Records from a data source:

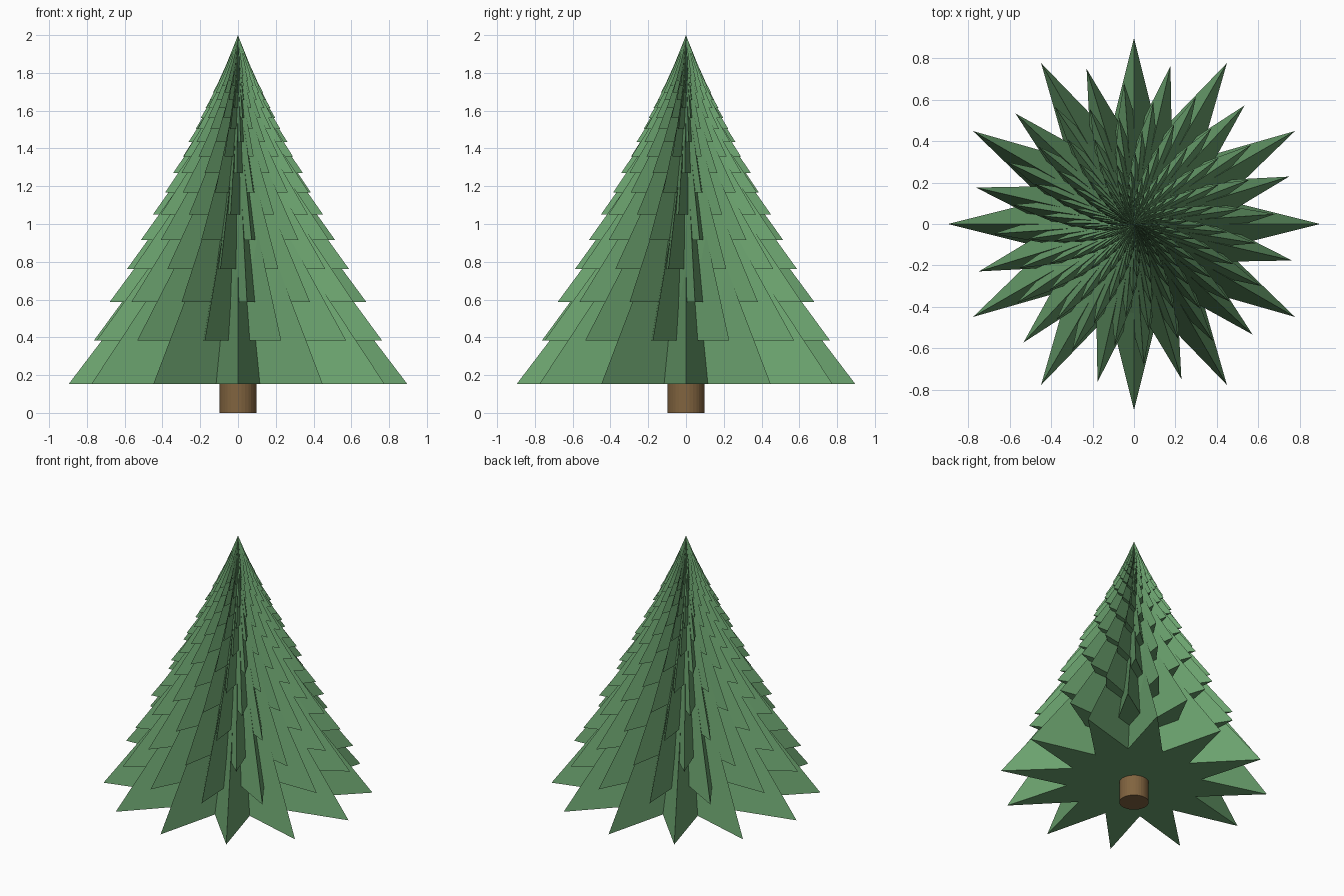
import bpy, bmesh
from math import sin, cos, pi, radians

if "Cube" in bpy.data.objects:
    bpy.data.objects.remove(bpy.data.objects["Cube"])

POINTS = 12      # star points per tier
TIERS = 19
Q = 0.872        # shrink factor between tiers
TWIST = radians(17)


def material(name, rgb):
    m = bpy.data.materials.new(name)
    m.diffuse_color = (*rgb, 1)
    m.use_nodes = True
    m.node_tree.nodes["Principled BSDF"].inputs["Base Color"].default_value = m.diffuse_color
    return m


def star_cone(name, z, radius, height, turn, mat):
    """Star-shaped cone with a closed flat underside."""
    bm = bmesh.new()
    ring = []
    for k in range(POINTS * 2):
        r = radius if k % 2 == 0 else radius * 0.5
        a = turn + k * pi / POINTS
        ring.append(bm.verts.new((r * cos(a), r * sin(a), z)))
    apex = bm.verts.new((0, 0, z + height))
    base = bm.verts.new((0, 0, z))
    for a, b in zip(ring, ring[1:] + ring[:1]):
        bm.faces.new((a, b, apex))
        bm.faces.new((b, a, base))
    # merge the underside fan into one flat face
    bmesh.ops.dissolve_verts(bm, verts=[base])
    mesh = bpy.data.meshes.new(name)
    bm.to_mesh(mesh)
    bm.free()
    mesh.materials.append(mat)
    obj = bpy.data.objects.new(name, mesh)
    bpy.context.collection.objects.link(obj)
    return obj


green = material("needle_green", (0.15, 0.37, 0.16))
brown = material("bark_brown", (0.22, 0.127, 0.05))

# Branch tiers, shrinking and twisting up to the tip at z = 2
for i in range(TIERS):
    s = Q ** i
    z = 0.152 + 1.811 * (1 - s)
    height = 0.099 + 1.081 * s
    if i == TIERS - 1:
        height = 2.0 - z
    star_cone(f"branch_tier_{i + 1:02d}", z, 0.897 * s, height, i * TWIST, green)

# Trunk
bpy.ops.mesh.primitive_cylinder_add(vertices=32, radius=0.098, depth=0.152,
                                    location=(0, 0, 0.076))
trunk = bpy.context.object
trunk.name = "trunk"
trunk.data.materials.append(brown)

Exercise instructions ::
Take the line above containing "r = radius if", the line containing "bm.faces.new((b, a, base))", and all lines in between, and copy them exactly without anything else.

Solution below ::
        r = radius if k % 2 == 0 else radius * 0.5
        a = turn + k * pi / POINTS
        ring.append(bm.verts.new((r * cos(a), r * sin(a), z)))
    apex = bm.verts.new((0, 0, z + height))
    base = bm.verts.new((0, 0, z))
    for a, b in zip(ring, ring[1:] + ring[:1]):
        bm.faces.new((a, b, apex))
        bm.faces.new((b, a, base))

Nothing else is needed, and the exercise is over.